By this stage in our educational series, you may be starting to wonder how the stock exchange became the enterprise it is today, perhaps why it even exists at all.
After all, you could easily buy a share in your cousin's fishing business, your nephew's web design studio, or start up a business of your own if you had the inclination - all with no need for any stock exchange.
One way or another, stock exchanges have been around for hundreds of years, with each market serving exactly the same purpose. They link people who have surplus money with groups of people who need it.
The stock exchange is simply an efficient way of shuffling around society's resources to enterprises that will use them to build wealth or, more accurately, to try to build wealth.
Each transaction has three main players: you the shareholder, the company, and the stockbrokers who facilitate and advise on the handing over of money, for which they earn commissions.
The stock exchange makes it all formal and legal, allowing share purchases and sales to be recorded and settled. ASIC provides oversight, including the set of rules and regulations, to keep things reasonably sane. This includes different forms of protection for shareholders.
Of course, the stock exchange didn't just appear one day out of thin air. In fact, some of the earliest financial instruments were not shares at all but government bonds.
The Crusades that swept across Europe between the 11th and 13th centuries were partly financed by bonds - although the payoff to lenders was not always in cash like it is today, but in land and favours.
Just as governments were finding that bonds were a great way to raise cash, companies started to offer investors equity or part ownership in their own projects. Grand voyages involving mysterious spices and exotic ports would be set up, completed, and investors would get their principal back, plus or minus their return.
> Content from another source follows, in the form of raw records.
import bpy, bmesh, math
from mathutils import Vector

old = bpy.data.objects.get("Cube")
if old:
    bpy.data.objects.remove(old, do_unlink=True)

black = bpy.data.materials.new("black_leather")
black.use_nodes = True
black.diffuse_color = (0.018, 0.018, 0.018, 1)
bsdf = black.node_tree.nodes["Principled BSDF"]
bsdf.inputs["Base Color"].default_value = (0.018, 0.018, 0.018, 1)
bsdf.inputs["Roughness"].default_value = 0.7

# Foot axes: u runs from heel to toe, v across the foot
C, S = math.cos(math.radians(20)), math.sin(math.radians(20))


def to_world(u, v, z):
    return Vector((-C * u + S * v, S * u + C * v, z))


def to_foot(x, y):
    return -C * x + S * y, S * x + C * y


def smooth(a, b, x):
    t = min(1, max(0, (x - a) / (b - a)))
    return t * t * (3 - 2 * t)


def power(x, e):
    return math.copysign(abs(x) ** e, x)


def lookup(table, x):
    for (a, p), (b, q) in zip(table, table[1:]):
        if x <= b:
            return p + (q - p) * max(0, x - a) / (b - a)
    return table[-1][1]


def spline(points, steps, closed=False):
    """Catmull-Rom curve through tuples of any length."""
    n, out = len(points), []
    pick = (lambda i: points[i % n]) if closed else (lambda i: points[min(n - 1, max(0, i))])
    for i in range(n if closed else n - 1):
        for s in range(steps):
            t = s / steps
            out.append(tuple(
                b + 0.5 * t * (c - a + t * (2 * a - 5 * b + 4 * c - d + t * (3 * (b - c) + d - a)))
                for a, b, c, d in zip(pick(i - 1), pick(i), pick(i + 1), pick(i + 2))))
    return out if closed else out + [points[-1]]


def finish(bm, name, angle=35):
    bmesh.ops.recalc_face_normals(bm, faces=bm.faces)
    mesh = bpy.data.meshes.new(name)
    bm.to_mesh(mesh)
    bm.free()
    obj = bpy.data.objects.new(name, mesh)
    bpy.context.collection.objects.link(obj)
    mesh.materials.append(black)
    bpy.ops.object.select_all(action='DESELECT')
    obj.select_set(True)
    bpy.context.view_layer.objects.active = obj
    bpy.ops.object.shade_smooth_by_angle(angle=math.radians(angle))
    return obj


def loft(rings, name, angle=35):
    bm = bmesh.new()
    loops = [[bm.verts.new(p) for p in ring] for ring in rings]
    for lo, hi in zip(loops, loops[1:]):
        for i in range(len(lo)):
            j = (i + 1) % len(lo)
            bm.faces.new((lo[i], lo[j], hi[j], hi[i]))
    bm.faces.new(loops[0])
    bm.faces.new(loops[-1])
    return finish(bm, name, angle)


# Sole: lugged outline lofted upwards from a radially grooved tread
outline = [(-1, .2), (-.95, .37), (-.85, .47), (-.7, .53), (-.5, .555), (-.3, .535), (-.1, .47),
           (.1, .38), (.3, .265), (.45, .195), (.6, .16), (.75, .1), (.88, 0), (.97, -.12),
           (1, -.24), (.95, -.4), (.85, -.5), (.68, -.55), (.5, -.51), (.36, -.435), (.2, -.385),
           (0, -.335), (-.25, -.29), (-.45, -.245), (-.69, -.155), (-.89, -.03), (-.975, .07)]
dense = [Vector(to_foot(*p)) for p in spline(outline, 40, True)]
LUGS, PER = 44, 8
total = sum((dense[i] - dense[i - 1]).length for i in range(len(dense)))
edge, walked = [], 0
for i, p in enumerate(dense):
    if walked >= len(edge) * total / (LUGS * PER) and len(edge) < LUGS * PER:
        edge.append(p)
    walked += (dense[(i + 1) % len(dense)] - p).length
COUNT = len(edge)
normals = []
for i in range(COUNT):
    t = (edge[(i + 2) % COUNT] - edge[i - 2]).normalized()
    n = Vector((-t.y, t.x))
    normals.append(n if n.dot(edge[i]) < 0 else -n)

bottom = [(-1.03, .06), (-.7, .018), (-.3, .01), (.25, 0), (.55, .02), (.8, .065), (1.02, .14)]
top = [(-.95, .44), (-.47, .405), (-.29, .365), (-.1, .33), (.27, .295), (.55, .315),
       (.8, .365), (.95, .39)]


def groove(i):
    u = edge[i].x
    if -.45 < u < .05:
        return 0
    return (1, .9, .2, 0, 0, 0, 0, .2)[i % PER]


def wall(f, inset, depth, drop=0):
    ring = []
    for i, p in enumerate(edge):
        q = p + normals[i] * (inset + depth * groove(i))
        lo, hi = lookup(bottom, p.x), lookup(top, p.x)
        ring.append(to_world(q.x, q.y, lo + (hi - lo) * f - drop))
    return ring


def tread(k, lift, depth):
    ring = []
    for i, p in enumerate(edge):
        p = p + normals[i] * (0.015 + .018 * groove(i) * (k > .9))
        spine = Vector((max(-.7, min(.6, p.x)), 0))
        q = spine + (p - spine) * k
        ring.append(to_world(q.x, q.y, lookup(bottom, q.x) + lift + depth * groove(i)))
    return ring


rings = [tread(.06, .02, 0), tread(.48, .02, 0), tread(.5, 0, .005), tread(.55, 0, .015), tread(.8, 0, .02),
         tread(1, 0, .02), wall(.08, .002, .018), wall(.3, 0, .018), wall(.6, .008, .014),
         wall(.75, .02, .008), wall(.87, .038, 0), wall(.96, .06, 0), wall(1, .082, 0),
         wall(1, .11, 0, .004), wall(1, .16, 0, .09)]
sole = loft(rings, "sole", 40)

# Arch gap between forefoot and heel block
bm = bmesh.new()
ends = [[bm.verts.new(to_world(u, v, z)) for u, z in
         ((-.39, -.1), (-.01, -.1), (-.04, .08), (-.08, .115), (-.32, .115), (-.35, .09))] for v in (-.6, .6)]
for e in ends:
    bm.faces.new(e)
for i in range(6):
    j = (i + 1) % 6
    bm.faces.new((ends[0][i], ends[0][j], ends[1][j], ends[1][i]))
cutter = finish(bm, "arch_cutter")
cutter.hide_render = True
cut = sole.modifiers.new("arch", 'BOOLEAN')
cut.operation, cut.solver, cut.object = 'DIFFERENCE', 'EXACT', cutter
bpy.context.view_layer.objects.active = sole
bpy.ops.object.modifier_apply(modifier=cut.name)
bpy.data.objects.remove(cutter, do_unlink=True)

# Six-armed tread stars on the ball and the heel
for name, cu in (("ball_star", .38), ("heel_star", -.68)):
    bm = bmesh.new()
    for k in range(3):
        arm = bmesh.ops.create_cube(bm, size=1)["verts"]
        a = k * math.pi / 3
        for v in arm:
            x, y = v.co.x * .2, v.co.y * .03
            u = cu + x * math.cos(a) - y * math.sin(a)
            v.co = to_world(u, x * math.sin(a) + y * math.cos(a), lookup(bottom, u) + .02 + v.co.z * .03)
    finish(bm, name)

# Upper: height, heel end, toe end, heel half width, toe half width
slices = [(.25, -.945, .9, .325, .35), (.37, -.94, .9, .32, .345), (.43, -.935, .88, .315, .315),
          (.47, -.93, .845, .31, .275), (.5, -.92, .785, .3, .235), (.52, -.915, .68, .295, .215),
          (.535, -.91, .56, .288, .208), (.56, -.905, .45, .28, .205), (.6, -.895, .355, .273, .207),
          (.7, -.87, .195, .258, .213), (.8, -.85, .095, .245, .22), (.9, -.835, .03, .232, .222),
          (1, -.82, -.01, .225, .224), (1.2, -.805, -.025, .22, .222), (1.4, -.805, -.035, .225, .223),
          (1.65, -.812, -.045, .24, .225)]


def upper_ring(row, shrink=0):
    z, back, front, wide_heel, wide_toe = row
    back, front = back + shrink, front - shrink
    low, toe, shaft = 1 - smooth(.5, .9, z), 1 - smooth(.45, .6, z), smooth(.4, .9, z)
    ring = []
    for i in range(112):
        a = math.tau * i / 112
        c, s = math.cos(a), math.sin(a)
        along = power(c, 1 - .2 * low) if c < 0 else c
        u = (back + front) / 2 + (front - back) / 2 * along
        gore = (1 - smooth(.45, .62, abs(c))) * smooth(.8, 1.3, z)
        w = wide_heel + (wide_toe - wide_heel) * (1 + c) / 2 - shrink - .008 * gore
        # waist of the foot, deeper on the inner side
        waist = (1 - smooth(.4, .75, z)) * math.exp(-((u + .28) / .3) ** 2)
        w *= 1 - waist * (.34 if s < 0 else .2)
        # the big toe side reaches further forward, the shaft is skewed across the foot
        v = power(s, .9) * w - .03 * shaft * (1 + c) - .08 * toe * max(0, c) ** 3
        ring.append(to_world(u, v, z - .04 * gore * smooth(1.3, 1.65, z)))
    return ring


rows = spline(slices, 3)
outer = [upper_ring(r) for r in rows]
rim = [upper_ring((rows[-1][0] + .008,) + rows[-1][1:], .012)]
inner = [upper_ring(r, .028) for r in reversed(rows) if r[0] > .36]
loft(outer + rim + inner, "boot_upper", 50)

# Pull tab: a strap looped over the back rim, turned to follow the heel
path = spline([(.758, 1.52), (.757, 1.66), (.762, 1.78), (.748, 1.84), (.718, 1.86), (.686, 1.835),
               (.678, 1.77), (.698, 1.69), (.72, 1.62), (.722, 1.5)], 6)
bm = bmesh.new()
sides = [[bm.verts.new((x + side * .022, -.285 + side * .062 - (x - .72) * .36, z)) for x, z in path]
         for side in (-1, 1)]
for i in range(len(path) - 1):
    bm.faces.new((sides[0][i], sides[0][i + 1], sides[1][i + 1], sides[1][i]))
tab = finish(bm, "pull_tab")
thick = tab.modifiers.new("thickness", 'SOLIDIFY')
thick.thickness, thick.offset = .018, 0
The whole thing was a bit clumsy until someone twigged that there wasn't much point in giving everyone's money back after each project - the company would only be asking for it again anyway - and modern companies slowly evolved along with share trading.
The first official stock exchange was opened in Amsterdam in the 17th century and the first company to trade its shares was the Dutch East India Company in 1602.
However, it wasn't until the industrial revolution that equity investment became a formalised activity.